## Problem statement
Pick out the lines in the listing below that contain the word "name" and copy them.

## Data for the task

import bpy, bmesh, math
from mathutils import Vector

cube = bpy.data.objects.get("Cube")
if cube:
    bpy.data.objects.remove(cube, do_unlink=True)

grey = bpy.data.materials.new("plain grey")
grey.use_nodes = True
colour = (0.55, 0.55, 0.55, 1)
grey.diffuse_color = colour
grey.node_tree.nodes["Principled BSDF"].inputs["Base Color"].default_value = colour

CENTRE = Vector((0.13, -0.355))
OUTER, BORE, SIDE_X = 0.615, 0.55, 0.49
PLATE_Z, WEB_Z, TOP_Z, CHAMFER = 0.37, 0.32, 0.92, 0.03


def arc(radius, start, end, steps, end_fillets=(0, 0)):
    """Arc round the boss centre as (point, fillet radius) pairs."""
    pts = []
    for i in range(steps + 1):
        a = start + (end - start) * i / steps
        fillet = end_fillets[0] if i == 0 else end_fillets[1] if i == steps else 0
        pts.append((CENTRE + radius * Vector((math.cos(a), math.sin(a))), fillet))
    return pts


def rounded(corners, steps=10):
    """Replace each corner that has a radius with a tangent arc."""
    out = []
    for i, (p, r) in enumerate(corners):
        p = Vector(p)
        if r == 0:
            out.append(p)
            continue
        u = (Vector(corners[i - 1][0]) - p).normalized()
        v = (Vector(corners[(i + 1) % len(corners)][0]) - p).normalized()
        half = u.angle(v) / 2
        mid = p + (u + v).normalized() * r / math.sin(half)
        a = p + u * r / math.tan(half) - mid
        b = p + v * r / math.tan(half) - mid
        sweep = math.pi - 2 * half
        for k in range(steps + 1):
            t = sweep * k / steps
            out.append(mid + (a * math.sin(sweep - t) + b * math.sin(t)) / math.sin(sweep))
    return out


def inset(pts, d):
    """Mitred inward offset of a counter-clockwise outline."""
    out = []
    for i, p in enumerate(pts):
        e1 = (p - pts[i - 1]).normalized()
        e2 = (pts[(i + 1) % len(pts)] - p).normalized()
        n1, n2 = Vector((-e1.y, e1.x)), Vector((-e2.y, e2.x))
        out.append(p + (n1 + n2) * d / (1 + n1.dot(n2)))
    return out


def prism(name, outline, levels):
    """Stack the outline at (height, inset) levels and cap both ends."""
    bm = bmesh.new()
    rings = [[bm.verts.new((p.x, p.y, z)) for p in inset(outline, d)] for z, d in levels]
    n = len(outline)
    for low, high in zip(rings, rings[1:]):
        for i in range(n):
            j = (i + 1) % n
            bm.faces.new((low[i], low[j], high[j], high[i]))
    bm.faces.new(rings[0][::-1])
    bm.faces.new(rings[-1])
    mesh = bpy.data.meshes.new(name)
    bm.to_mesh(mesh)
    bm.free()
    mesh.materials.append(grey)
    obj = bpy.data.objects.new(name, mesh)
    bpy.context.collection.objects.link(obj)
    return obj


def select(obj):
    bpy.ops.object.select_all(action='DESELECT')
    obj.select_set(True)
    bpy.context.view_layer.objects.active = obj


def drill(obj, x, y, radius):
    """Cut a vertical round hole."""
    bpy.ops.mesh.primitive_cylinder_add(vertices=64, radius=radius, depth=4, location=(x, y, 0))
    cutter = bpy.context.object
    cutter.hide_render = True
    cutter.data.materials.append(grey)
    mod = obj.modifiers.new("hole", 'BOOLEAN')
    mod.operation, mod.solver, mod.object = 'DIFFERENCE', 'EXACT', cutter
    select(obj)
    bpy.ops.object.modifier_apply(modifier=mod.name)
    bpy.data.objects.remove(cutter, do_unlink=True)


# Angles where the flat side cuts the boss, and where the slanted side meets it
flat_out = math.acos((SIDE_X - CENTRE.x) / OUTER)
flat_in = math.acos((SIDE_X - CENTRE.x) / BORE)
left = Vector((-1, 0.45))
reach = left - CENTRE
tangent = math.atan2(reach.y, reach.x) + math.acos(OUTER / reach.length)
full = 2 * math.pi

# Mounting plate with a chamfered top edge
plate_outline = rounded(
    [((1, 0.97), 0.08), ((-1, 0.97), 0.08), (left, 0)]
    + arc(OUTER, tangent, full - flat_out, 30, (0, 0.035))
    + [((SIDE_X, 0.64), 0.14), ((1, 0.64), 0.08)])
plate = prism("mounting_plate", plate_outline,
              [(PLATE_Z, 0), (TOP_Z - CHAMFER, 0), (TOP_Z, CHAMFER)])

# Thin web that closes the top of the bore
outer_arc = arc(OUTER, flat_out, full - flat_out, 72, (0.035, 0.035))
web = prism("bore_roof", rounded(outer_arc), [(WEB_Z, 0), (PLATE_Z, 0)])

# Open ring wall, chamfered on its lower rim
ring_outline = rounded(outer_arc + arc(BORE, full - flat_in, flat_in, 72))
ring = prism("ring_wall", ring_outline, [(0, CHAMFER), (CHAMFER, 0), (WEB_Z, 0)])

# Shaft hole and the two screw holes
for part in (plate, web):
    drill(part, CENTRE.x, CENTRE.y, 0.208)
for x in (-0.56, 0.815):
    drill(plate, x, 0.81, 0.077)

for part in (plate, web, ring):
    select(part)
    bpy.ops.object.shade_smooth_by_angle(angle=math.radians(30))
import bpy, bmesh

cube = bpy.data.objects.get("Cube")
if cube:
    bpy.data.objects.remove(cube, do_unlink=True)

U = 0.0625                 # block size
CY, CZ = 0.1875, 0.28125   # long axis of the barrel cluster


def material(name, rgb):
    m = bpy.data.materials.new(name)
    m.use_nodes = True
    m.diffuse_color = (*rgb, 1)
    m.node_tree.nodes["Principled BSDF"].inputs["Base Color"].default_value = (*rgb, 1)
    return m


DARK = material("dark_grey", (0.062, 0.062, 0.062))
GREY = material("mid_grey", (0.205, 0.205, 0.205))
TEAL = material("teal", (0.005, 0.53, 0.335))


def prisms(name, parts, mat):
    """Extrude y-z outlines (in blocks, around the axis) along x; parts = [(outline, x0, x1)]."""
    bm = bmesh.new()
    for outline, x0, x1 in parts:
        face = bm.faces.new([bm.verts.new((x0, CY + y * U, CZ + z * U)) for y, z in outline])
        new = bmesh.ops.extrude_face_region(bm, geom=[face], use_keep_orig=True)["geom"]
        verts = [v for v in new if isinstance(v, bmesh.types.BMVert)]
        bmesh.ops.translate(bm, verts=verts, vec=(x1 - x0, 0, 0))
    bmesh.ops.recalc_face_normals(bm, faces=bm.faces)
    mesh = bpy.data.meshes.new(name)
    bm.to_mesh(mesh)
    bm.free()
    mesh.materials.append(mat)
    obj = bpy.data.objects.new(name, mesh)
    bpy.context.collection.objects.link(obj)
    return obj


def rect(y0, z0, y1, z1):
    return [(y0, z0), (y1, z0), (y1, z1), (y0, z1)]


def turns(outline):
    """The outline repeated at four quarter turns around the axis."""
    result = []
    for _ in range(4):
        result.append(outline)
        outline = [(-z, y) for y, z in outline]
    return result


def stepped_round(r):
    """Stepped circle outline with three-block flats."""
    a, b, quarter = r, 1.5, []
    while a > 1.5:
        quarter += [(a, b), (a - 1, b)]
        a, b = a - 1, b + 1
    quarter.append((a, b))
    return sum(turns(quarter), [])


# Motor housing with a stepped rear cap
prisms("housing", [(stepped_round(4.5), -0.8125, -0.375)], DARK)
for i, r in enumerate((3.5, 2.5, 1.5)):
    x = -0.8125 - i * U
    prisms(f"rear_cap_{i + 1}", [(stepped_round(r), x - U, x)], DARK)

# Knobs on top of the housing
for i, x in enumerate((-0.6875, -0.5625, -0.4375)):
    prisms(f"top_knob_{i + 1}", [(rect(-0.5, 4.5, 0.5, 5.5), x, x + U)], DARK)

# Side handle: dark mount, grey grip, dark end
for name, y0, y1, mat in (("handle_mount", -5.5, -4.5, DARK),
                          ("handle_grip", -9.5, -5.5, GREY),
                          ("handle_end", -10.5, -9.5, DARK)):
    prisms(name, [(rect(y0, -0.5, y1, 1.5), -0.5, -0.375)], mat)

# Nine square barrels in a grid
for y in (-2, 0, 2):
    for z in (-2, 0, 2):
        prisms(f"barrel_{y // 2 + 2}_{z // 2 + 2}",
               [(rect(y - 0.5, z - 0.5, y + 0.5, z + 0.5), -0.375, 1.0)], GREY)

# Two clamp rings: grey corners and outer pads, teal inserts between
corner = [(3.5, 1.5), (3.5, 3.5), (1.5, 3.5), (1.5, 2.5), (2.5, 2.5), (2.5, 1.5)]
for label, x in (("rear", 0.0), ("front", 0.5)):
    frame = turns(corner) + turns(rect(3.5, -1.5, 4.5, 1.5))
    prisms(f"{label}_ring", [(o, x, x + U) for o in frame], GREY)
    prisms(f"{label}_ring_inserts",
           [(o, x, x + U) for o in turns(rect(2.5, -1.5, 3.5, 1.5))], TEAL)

## Completed exercise
def prism(name, outline, levels):
    mesh = bpy.data.meshes.new(name)
    obj = bpy.data.objects.new(name, mesh)
    bpy.ops.object.modifier_apply(modifier=mod.name)
def material(name, rgb):
    m = bpy.data.materials.new(name)
def prisms(name, parts, mat):
    mesh = bpy.data.meshes.new(name)
    obj = bpy.data.objects.new(name, mesh)
for name, y0, y1, mat in (("handle_mount", -5.5, -4.5, DARK),
    prisms(name, [(rect(y0, -0.5, y1, 1.5), -0.5, -0.375)], mat)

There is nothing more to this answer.